The northwest is one of only four cancer programs selected by Cancer Care Ontario (out of 13 programs in the province) to receive $100,000 in support for the roll-out of this new program, which specifically is designed to reach those who are “under-screened” or who have never before had access to cancer screening programs.
Dr. Linda Rabeneck, vice-president, Prevention and Cancer Control at Cancer Care Ontario, visited the cancer centre in Thunder Bay last week to make the announcement.
“Aboriginal and First Nation populations living in the northwest are at a greater risk of being diagnosed with cancer than non-aboriginal populations within the region, and we expect their rates to continue to increase significantly over the next few years,” Dr. Rabeneck noted.
“This is why we need to implement this program as soon as possible,” she stressed.
Evidence suggests Ontario First Nations experience 20-30 percent higher cancer mortality than the general population.
First Nations also have poorer five-year survival rates.
Cancer is the third-leading cause of death in First Nations’ men and women, next to injury and circulatory diseases.
In First Nations’ women, breast cancer is more likely to be diagnosed at a later stage–34 percent diagnosed at Stage 1 as compared to 44 percent of non-First Nations’ women.
As well, rates of colorectal cancer in First Nations’ men have surpassed the general population and continue to rise rapidly among First Nations’ women.
The new Integrated Cancer Screening program will deliver breast cancer screening using mammography, cervical cancer screening through Pap testing, and colorectal cancer screening using the fecal occult blood test, or FOBT kits.
Regional Cancer Care Northwest is proposing changes to the mobile coach to support the delivery all three types of screening.
“Cancer screening is very important to First Nations . . . early detection and diagnosis will help increase survival rates, especially for women,” said Mae Katt, a First Nation nurse practitioner.
“In remote communities, health services are so overwhelmed right now with acute and emergency care that screening often gets missed. . . .
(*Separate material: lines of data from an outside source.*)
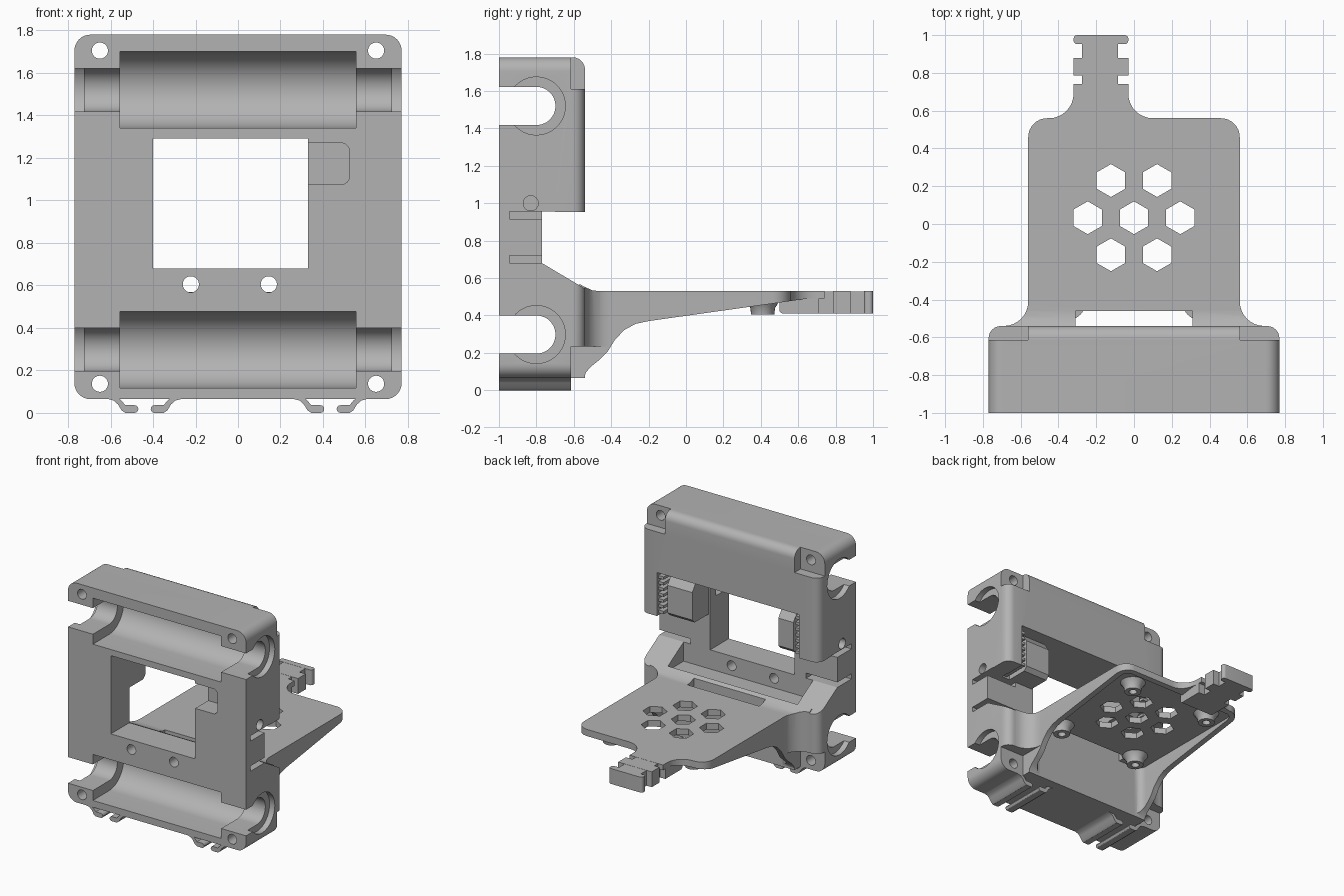
import bpy, bmesh, math
from mathutils import Vector

if "Cube" in bpy.data.objects:
    bpy.data.objects.remove(bpy.data.objects["Cube"])

grey = bpy.data.materials.new("plain grey")
grey.diffuse_color = (0.45, 0.45, 0.45, 1)
grey.use_nodes = True
grey.node_tree.nodes["Principled BSDF"].inputs["Base Color"].default_value = grey.diffuse_color
pi = math.pi


def prism(name, pts, axis, lo, hi):
    """Extrude a 2D outline along an axis: x uses (y,z), y uses (x,z), z uses (x,y)."""
    place = {'x': lambda a, b, c: (c, a, b), 'y': lambda a, b, c: (a, c, b),
             'z': lambda a, b, c: (a, b, c)}[axis]
    bm = bmesh.new()
    f = bm.faces.new([bm.verts.new(place(a, b, lo)) for a, b in pts])
    ext = bmesh.ops.extrude_face_region(bm, geom=[f])['geom']
    step = Vector(place(0, 0, hi - lo))
    bmesh.ops.translate(bm, verts=[v for v in ext if isinstance(v, bmesh.types.BMVert)], vec=step)
    bmesh.ops.recalc_face_normals(bm, faces=bm.faces)
    me = bpy.data.meshes.new(name)
    bm.to_mesh(me)
    bm.free()
    me.materials.append(grey)
    ob = bpy.data.objects.new(name, me)
    bpy.context.collection.objects.link(ob)
    return ob


def arc(cx, cy, r, a0, a1, n=8):
    return [(cx + r * math.cos(math.radians(a0 + (a1 - a0) * i / n)),
             cy + r * math.sin(math.radians(a0 + (a1 - a0) * i / n))) for i in range(n + 1)]


def circle(cx, cy, r, n=32, start=0):
    return arc(cx, cy, r, start, start + 360, n)[:-1]


def rect(a0, a1, b0, b1, r=0.0):
    if not r:
        return [(a0, b0), (a1, b0), (a1, b1), (a0, b1)]
    return (arc(a1 - r, b1 - r, r, 0, 90) + arc(a0 + r, b1 - r, r, 90, 180)
            + arc(a0 + r, b0 + r, r, 180, 270) + arc(a1 - r, b0 + r, r, 270, 360))


def boolean(ob, cutters, op='DIFFERENCE'):
    for c in cutters:
        m = ob.modifiers.new("cut", 'BOOLEAN')
        m.operation, m.solver, m.object = op, 'EXACT', c
    bpy.context.view_layer.update()
    me = bpy.data.meshes.new_from_object(ob.evaluated_get(bpy.context.evaluated_depsgraph_get()))
    ob.modifiers.clear()
    ob.data = me
    for c in cutters:
        bpy.data.objects.remove(c)


def smooth(ob):
    bpy.ops.object.select_all(action='DESELECT')
    bpy.context.view_layer.objects.active = ob
    ob.select_set(True)
    bpy.ops.object.shade_smooth_by_angle(angle=math.radians(30))


# --- carriage body: rounded slab with softened back edges
body = prism("carriage_body", rect(-.77, .77, .065, 1.78, .075), 'y', -1, -.54)
bm = bmesh.new()
bm.from_mesh(body.data)
edges = [e for e in bm.edges if all(v.co.y > -.6 and v.co.z > .1 for v in e.verts)]
bmesh.ops.bevel(bm, geom=edges, offset=.065, segments=6, profile=.5, affect='EDGES')
bm.to_mesh(body.data)
bm.free()

cuts = []


def cut(pts, axis, lo, hi):
    cuts.append(prism("cutter", pts, axis, lo, hi))


# rear step between upper and lower halves, floor and rear cavity
cut([(-.77, .952), (-.4, .952), (-.4, .46), (-.77, .68)], 'x', -1, 1)
cut(rect(-.56, .56, .53, 1.0), 'y', -.77, -.4)
cut(rect(-.6, .63, .9, 1.292), 'y', -.77, -.4)
# centre window and side pocket
cut(rect(-.4, .33, .68, 1.292), 'y', -1.1, -.4)
cut(rect(.25, .525, 1.075, 1.27, .04), 'y', -1.1, -.84)
# bearing seats, rod slots and end recesses
for z in (1.52, .298):
    for r, x in ((.18, .555), (.102, .9)):
        cut(arc(-.8, z, r, -90, 90, 24) + [(-1.1, z + r), (-1.1, z - r)], 'x', -x, x)
    for s in (-1, 1):
        cut(circle(-.8, z, .155, 40), 'x', *sorted((s * .725, s * .9)))
# corner screw holes with rear pockets
for s in (-1, 1):
    for z, z0, z1 in ((1.705, 1.61, 1.9), (.137, -.1, .235)):
        cut(circle(s * .65, z, .038), 'y', -1.1, -.4)
        cut(rect(*sorted((s * .56, s * .9)), z0, z1), 'y', -.615, -.4)
    # belt slots and cross hole in the sides
    for z0, z1 in ((.915, .956), (.68, .72)):
        cut(rect(-.945, -.7, z0, z1), 'x', *sorted((s * .5, s * .9)))
    cut(circle(-.83, 1.0, .04), 'x', *sorted((s * .5, s * .9)))
# lower screw holes
for x in (-.222, .145):
    cut(circle(x, .605, .038), 'y', -1.1, -.4)
boolean(body, cuts)
smooth(body)

# --- belt clamps with teeth
for name, x0, x1, t0, t1 in (("right_belt_clamp", .345, .56, .585, .64),
                             ("left_belt_clamp", -.53, -.4, -.61, -.555)):
    clamp = prism(name, [(-.78, .955), (-.6, .955), (-.57, .985), (-.57, 1.2),
                         (-.62, 1.27), (-.78, 1.27)], 'x', x0, x1)
    for i in range(7):
        z = .97 + i * .045
        prism(name + "_tooth", rect(t0, t1, z, z + .022), 'y', -.78, -.56)

# --- rear arm: plan outline trimmed by a side profile
plan = ([(-.03, .74)] + arc(.1, .69, .13, 180, 270) + arc(.46, .46, .1, 90, 0)
        + arc(.69, -.41, .13, 180, 270) + [(.69, -.57), (-.69, -.57)]
        + arc(-.69, -.41, .13, 270, 360) + arc(-.46, .46, .1, 180, 90)
        + arc(-.45, .69, .13, 270, 360) + [(-.32, .74)])
arm = prism("rear_arm", plan, 'z', .0, .7)
side = [(-.6, .585), (-.54, .552), (-.5, .534), (-.46, .53), (1.1, .53), (1.1, .49), (.65, .49),
        (-.2, .37), (-.27, .355), (-.33, .322), (-.38, .27), (-.42, .205), (-.46, .165),
        (-.51, .125), (-.535, .095), (-.545, .066), (-.6, .066)]
boolean(arm, [prism("cutter", side, 'x', -1, 1)], 'INTERSECT')
cuts = []
# hollow underside, floor slot, lower corner clearance
cut(rect(-.515, .515, -.54, .52, .06), 'z', -.1, .482)
cut(rect(-.31, .31, -.54, -.46), 'z', .3, .8)
for s in (-1, 1):
    cut(rect(*sorted((s * .56, s * .9)), -.1, .235), 'y', -.7, -.4)
# hexagonal vents
for x, y in ((-.122, .23), (.122, .23), (-.245, .033), (0, .033), (.245, .033),
             (-.122, -.163), (.122, -.163)):
    cut(circle(x, y, .087, 6, 90), 'z', .3, .8)
boolean(arm, cuts)
smooth(arm)

# --- notched tail
tail = prism("tail", rect(-.32, -.03, .5, .712), 'z', .41, .53)
boolean(tail, [prism("cutter", [(.4, .3), (.4, .48), (.48, .48), (.485, .435), (.52, .405), (.52, .3)],
                     'x', -1, 1)])
# trim the root of the tail so that it blends into the plate
prism("tail_neck", rect(-.275, -.085, .7, .97), 'z', .41, .529)
prism("tail_tab", rect(-.32, -.03, .785, .88), 'z', .41, .53)
end = prism("tail_end", rect(-.32, -.03, .952, 1.0, .02), 'z', .41, .53)
smooth(end)

# --- flared standoffs under the plate
for x in (-.355, .355):
    for y in (-.41, .41):
        bm = bmesh.new()
        rings = []
        for r, z in ((.03, .46), (.03, .405), (.062, .405), (.066, .44), (.085, .47), (.1, .49)):
            rings.append([bm.verts.new((a, b, z)) for a, b in circle(x, y, r, 24)])
        for lo, hi in zip(rings, rings[1:]):
            for i in range(24):
                bm.faces.new((lo[i], lo[(i + 1) % 24], hi[(i + 1) % 24], hi[i]))
        bm.faces.new(rings[0])
        bm.faces.new(rings[-1])
        bmesh.ops.recalc_face_normals(bm, faces=bm.faces)
        me = bpy.data.meshes.new("standoff")
        bm.to_mesh(me)
        bm.free()
        me.materials.append(grey)
        ob = bpy.data.objects.new("standoff", me)
        bpy.context.collection.objects.link(ob)
        smooth(ob)

# --- cable hooks under the body, two facing pairs
for c in (-.44, .41):
    c = -.44 if c < 0 else .435
    for s in (-1, 1):
        hook = ([(.145, .075), (.12, .06), (.1, .036)] + arc(.057, .018, .018, 90, 270, 6)
                + [(.1, .0), (.118, .012), (.135, .04), (.155, .058), (.185, .066), (.185, .075)])
        ob = prism("cable_hook", [(c + s * (x - .01), z) for x, z in hook], 'y', -1, -.615)
        smooth(ob)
“The 40 percent shortage of nurses in some communities also means a lower priority for prevention and promotion programs,” she warned.
The program is expected to be up and running by November.